This reaffirmation by the G20 and APEC is a positive development and an important one if we are to ever make clean energy competitive, but the time has come to move from noble ambitions toward tangible steps. As states face serious fiscal constraints, volatile energy prices, energy security concerns and a need to cut increasing carbon dioxide emissions, now is an opportune moment to capitalize on the benefits projected from a phase out of inefficient fossil fuels subsidies.
Most APEC and G20 nations provide some sort of financial assistance to reduce prices for fossil fuels. According to the 2011 IEA World Energy Outlook, in 2010 $409 billion was spent on fossil fuel subsidies – almost $110 billion higher than in 2009 – which can be attributed to the steep rise in global energy prices. In comparison, the IEA estimated that in order to achieve 450ppm or 550ppm, clean energy annual investment to 2030 would need to be $379 billion or $542 billion, respectively.
If left unchecked the IEA predicts this figure could reach as high as $660 billion in 2020, or 0.7% of global GDP, illustrating the enormous cost of inaction. In addition to being a painful financial burden to state budgets, fossil fuel subsidies encourage the wasteful consumption of energy, exacerbate energy security issues with increased reliance on imports, distort markets, increase CO2 emissions, and tilt the balance away from clean energy investments. Moreover, the intended benefits of these subsidies such as promoting economic development and improving energy access to the world’s poor may be overstated; according to the IEA only 8% of the $409 billion spent on fossil-fuel subsides in 2010 went to the poorest 20% of the population.

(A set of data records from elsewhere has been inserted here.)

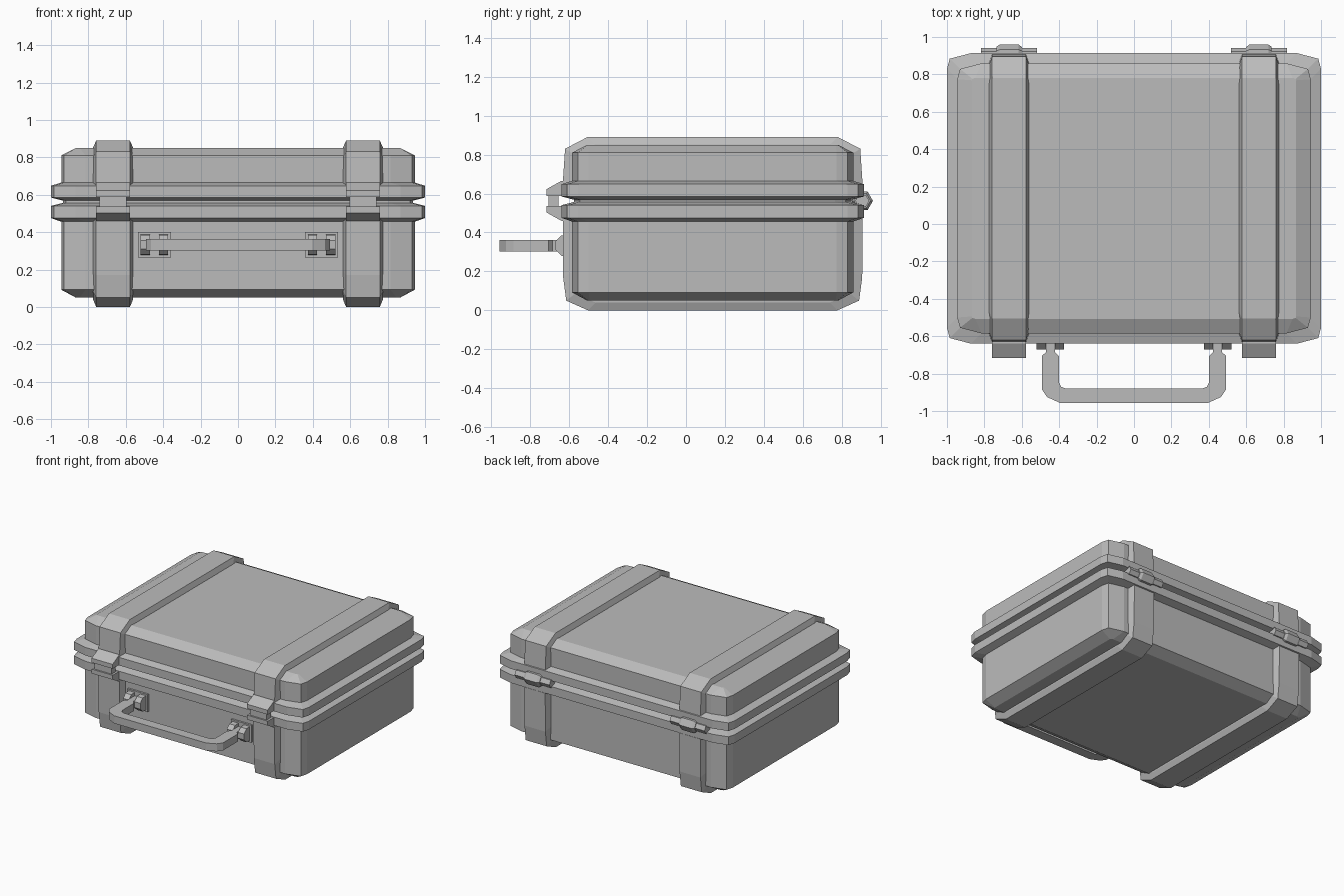
import bpy, bmesh
from math import cos, sin, pi

cube = bpy.data.objects.get("Cube")
if cube:
    bpy.data.objects.remove(cube, do_unlink=True)

grey = bpy.data.materials.new("plain grey")
grey.use_nodes = True
grey.diffuse_color = (0.5, 0.5, 0.5, 1)
grey.node_tree.nodes["Principled BSDF"].inputs["Base Color"].default_value = (0.5, 0.5, 0.5, 1)

MID_Y = 0.137          # centre of the case front to back
HALF_X, HALF_Y = 0.945, 0.722
SEAM = 0.5625          # height of the parting line


def loft(name, rings):
    """Skin a list of equal-length point rings and cap both ends."""
    bm = bmesh.new()
    loops = [[bm.verts.new(p) for p in ring] for ring in rings]
    n = len(loops[0])
    for a, b in zip(loops, loops[1:]):
        for i in range(n):
            j = (i + 1) % n
            bm.faces.new((a[i], a[j], b[j], b[i]))
    bm.faces.new(loops[0])
    bm.faces.new(loops[-1])
    bmesh.ops.recalc_face_normals(bm, faces=bm.faces)
    mesh = bpy.data.meshes.new(name)
    bm.to_mesh(mesh)
    bm.free()
    mesh.materials.append(grey)
    obj = bpy.data.objects.new(name, mesh)
    bpy.context.collection.objects.link(obj)
    return obj


def side_prism(name, profile, x0, x1):
    """Extrude a (y, z) profile along x."""
    return loft(name, [[(x, y, z) for y, z in profile] for x in (x0, x1)])


def box(name, x0, x1, y0, y1, z0, z1):
    return side_prism(name, [(y0, z0), (y1, z0), (y1, z1), (y0, z1)], x0, x1)


def case_ring(offset, z, cut=1.0):
    """Rectangle with two-facet corners, grown by offset."""
    hx, hy = HALF_X + offset, HALF_Y + offset
    corner = [(hx, hy - 0.085 * cut), (hx - 0.015 * cut, hy - 0.03 * cut), (hx - 0.13 * cut, hy)]
    half = corner + [(-x, y) for x, y in reversed(corner)]
    pts = half + [(-x, -y) for x, y in half]
    return [(x, y + MID_Y, z) for x, y in pts]


# Case halves with chamfered rims, flanges and a groove at the seam
loft("lower_shell", [case_ring(-0.078, 0.05, 0.15), case_ring(0, 0.092), case_ring(0, 0.456),
                     case_ring(0.055, 0.475), case_ring(0.055, 0.54), case_ring(-0.01, 0.557),
                     case_ring(-0.01, SEAM)])
loft("lid", [case_ring(-0.01, SEAM), case_ring(-0.01, 0.568), case_ring(0.055, 0.585),
             case_ring(0.055, 0.648), case_ring(0, 0.665), case_ring(0, 0.81),
             case_ring(-0.078, 0.85, 0.15)])


def strap(name, half, base, shrink, xc):
    """Raised rib over one case half; half lists (distance from centre, z)."""
    rings = []
    for dx, ky, kz in ((-0.107, 0.94, shrink), (-0.09, 1, 1), (0.09, 1, 1), (0.107, 0.94, shrink)):
        pts = half + [(-d, z) for d, z in reversed(half)]
        rings.append([(xc + dx, MID_Y + d * ky, base + (z - base) * kz) for d, z in pts])
    loft(name, rings)


latch = [(-0.58, 0.665), (-0.64, 0.665), (-0.717, 0.622), (-0.717, 0.588), (-0.58, 0.588)]
ear = [(-0.58, 0.39), (-0.64, 0.385), (-0.67, 0.355), (-0.67, 0.31), (-0.64, 0.28), (-0.58, 0.275)]


def hexagon(radius):
    return [(0.905 + radius * cos(i * pi / 3), SEAM + radius * sin(i * pi / 3)) for i in range(6)]


for side, s in (("left", 1), ("right", -1)):
    xc = 0.668 * s
    # Ribs wrapped around the lid and base
    strap(side + "_lid_strap", [(0.77, 0.65), (0.758, 0.83), (0.643, 0.89)], 0.65, 0.84, xc)
    strap(side + "_base_strap", [(0.77, 0.47), (0.768, 0.17), (0.752, 0.05), (0.64, 0)], 0.47, 0.915, xc)

    # Front latch: two wedge blocks joined by a tongue
    side_prism(side + "_latch_top", latch, xc - 0.09, xc + 0.09)
    side_prism(side + "_latch_bottom", [(y, 2 * SEAM - z) for y, z in latch], xc - 0.09, xc + 0.09)
    box(side + "_latch_tongue", xc - 0.073, xc + 0.073, -0.705, -0.655, 0.53, 0.60)

    # Rear hinge: hexagonal knuckle with chamfered ends on a thinner pin
    loft(side + "_hinge_knuckle", [[(xc + dx, y, z) for y, z in hexagon(r)]
                                   for dx, r in ((-0.068, 0.042), (-0.05, 0.055), (0.05, 0.055), (0.068, 0.042))])
    side_prism(side + "_hinge_pin", hexagon(0.036), xc - 0.15, xc + 0.15)

    # Handle mount: plate and two ears
    hc = 0.447 * s
    box(side + "_handle_plate", hc - 0.088, hc + 0.088, -0.6, -0.57, 0.265, 0.40)
    for label, dx in (("outer", 0.049 * s), ("inner", -0.049 * s)):
        side_prism(f"{side}_{label}_handle_ear", ear, hc + dx - 0.025, hc + dx + 0.025)

# Carry handle: flat bent bar with narrow necks at the mounts
outer = [(0.47, -0.59), (0.47, -0.685), (0.492, -0.705), (0.492, -0.885), (0.465, -0.925), (0.395, -0.957)]
inner = [(0.365, -0.88), (0.39, -0.87), (0.402, -0.845), (0.402, -0.705), (0.423, -0.685), (0.423, -0.59)]
outline = outer + [(-x, y) for x, y in reversed(outer)] + [(-x, y) for x, y in reversed(inner)] + inner
loft("carry_handle", [[(x, y, z) for x, y in outline] for z in (0.303, 0.362)])
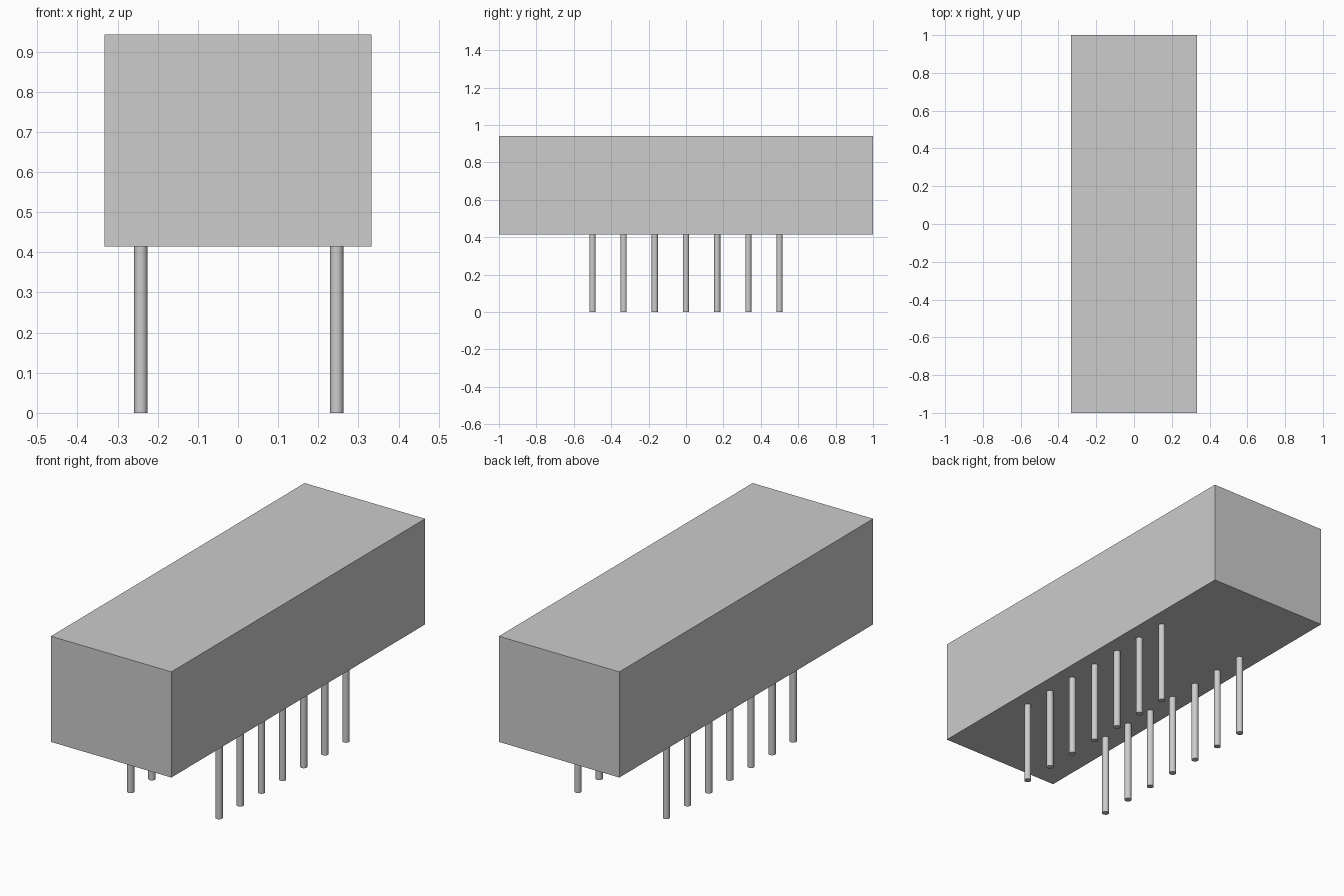
import bpy
import math

default = bpy.data.objects.get("Cube")
if default:
    bpy.data.objects.remove(default, do_unlink=True)

# One plain grey for the whole model
GREY = (0.604, 0.604, 0.604, 1.0)
grey = bpy.data.materials.new("light_grey")
grey.use_nodes = True
grey.diffuse_color = GREY
grey.node_tree.nodes["Principled BSDF"].inputs["Base Color"].default_value = GREY

BODY_WIDTH, BODY_LENGTH = 0.665, 2.0
BODY_BOTTOM, BODY_TOP = 0.415, 0.942
PIN_RADIUS, PIN_PITCH, PINS_PER_ROW = 0.0165, 1 / 6, 7
PIN_ROWS = {"right": -0.242, "left": 0.246}

# Rectangular body
bpy.ops.mesh.primitive_cube_add(size=1, location=(0, 0, (BODY_BOTTOM + BODY_TOP) / 2))
body = bpy.context.object
body.name = "body"
body.scale = (BODY_WIDTH, BODY_LENGTH, BODY_TOP - BODY_BOTTOM)
bpy.ops.object.transform_apply(location=False, rotation=False, scale=True)
body.data.materials.append(grey)


# Round pins, seated flush against the underside
def add_pin(name, x, y):
    bpy.ops.mesh.primitive_cylinder_add(
        vertices=32, radius=PIN_RADIUS, depth=BODY_BOTTOM,
        location=(x, y, BODY_BOTTOM / 2))
    pin = bpy.context.object
    pin.name = name
    pin.data.materials.append(grey)
    bpy.ops.object.shade_smooth_by_angle(angle=math.radians(30))


# Two rows of seven
for side, x in PIN_ROWS.items():
    for i in range(PINS_PER_ROW):
        add_pin(f"pin_{side}_{i + 1}", x, (i - (PINS_PER_ROW - 1) / 2) * PIN_PITCH)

The benefits of phasing out fossil-fuel subsidies are not difficult to discern-according to a recently published report by the OECD, “subsidy reforms increase GDP in OECD countries and even more in non-OECD countries although the resulting world GDP gain should be rather modest and below 1% in the longer term.” By IEA estimates they could slash growth in energy demand by 4.1%, reduce growth in oil demand by 3.7% mb/d and cut growth in CO2 emissions by 1.7 Gt by 2020, providing states with some much needed financial relief from high energy prices while reducing soaring emissions. However, implementing reform will require states to overcome some formidable challenges, not least, finding a common definition of what constitutes an inefficient fossil fuel subsidy and disclosing that information, something developed countries have been reluctant to do. In order to promote international coordination on this issue, transparency and standardizing subsidy information are critical first steps.
There has been progress cataloguing government policies that support fossil fuels, filling an important information gap, and paving the way for further action. In 2011 the IEA, OPEC, OECD and the World Bank released a “joint report on the fossil-fuel and other energy subsides: An update of the G20 Pittsburgh and Toronto Commitments.” and the OECD released the first-ever Inventory of Estimated Budgetary Support and Tax Expenditures For Fossil Fuels; a regularly updated report that provides detailed information on over 250 mechanisms that support fossil fuel production and use in OECD countries.
These publications and online databases not only serve as an important focal point of information but demonstrate that a growing number of countries are already implementing meaningful subsidy reform and benefiting from the environmental and economic rewards. There has been progress since the G20’s initial pledge in 2009, but the bulk of the work is yet to be done and the full positive impacts yet to be realized.